Mayor Catalin Chereches sparked reactions a few weeks ago when he announced the building of a 3m high and 100m long concrete wall to separate the 600-strong Roma community from the rest of the neighbourhood.
He argued the fence is only meant to bring “order and discipline” to the neighbourhood, and to prevent Roma children from being hit by cars on a nearby busy street.
“The wall will be built of concrete so that no one is left with the impression it can be destroyed. We will only create one access way so that we can limit any debacle,” the mayor said in a statement that further infuriated NGOs.
Human rights groups were quick to accuse the mayor of segregation and racism.

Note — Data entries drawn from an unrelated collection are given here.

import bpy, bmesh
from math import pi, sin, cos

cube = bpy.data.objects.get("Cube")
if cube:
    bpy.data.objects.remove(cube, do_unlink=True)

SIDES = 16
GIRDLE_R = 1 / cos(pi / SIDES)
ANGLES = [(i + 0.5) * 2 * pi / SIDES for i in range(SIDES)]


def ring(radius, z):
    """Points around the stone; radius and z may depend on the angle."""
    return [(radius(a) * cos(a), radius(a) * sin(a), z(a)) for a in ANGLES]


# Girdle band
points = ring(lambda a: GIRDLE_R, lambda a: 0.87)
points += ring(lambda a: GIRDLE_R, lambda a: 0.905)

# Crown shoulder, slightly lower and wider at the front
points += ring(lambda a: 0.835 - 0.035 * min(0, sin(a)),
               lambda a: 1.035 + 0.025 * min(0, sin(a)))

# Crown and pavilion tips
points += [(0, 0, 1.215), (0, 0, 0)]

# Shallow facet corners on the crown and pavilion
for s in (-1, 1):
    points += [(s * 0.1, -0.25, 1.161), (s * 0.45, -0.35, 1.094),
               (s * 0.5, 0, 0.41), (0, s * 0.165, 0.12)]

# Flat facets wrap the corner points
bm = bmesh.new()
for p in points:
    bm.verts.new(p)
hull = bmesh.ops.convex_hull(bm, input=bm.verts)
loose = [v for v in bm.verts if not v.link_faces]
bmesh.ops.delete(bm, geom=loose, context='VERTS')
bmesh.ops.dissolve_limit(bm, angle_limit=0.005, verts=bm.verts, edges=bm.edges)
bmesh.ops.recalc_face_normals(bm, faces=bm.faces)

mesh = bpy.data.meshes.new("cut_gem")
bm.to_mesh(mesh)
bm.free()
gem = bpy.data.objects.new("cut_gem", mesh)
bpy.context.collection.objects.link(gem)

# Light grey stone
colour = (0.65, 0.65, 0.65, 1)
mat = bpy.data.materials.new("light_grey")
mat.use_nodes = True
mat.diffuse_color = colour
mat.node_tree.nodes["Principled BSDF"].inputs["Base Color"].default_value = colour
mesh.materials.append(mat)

“This initiative of the local authorities in Baia Mare is profoundly discriminating and has as effects the humiliation and ghettoisation of Roma, by subjecting them to a degrading treatment,” representatives of Romani Criss, Equal Chances Association, and Amnesty International said in an open letter. “Adopting Roma integration policies by the Romanian government remains only a bureaucratic illusion,” if such projects are implemented, the three NGOs concluded.
The National Anti-Discrimination Council also warned it would take legal steps against the mayor’s initiative, which it called “unacceptable”.
“The mayor of Baia Mare said he was afraid of nothing when it comes to law and order. But, by doing so, the mayor ignores the discipline and the sense of responsibility that are proper to a representative of a public institution when it comes to observing the Romanian law and international conventions,” Magdalena Matache, executive-director of Romani Criss, told SETimes.
“Both decisions to raise the wall and build social dwellings for Roma next to the local water cleaning station are illegal and are not meant to support the local Roma community, but easily control it. We will make all effort to ensure the city hall changes its discourse, actions and decisions to comply with the legislation,” Matache concluded, calling on political parties to take a firm stand against what she called a “racist practice”.
Marian Mandache, head of the Romani Criss human rights department, attended the round table Baia Mare’s city hall organised last week. “We explained to the mayor first that, whatever problems there are, he has to consult the community before making a decision. Secondly, a concrete wall will not settle the problems in the respective community. We have suggested other alternatives, such as iron rails or speed limits to protect children from car accidents,” he told SETimes.
He voiced concern about another controversial project. “Some 2,500 Roma from various locations within the city are to be deployed outside the city social neighbourhood. That amounts to nothing but a ghetto. Again, the [Roma] people have not been consulted,” Mandache added.
“City hall argues it wants to eliminate the poverty hotbeds, but instead it creates a larger poverty hotbed outside the city and risks spurring more social problems within that artificial community,” he warned.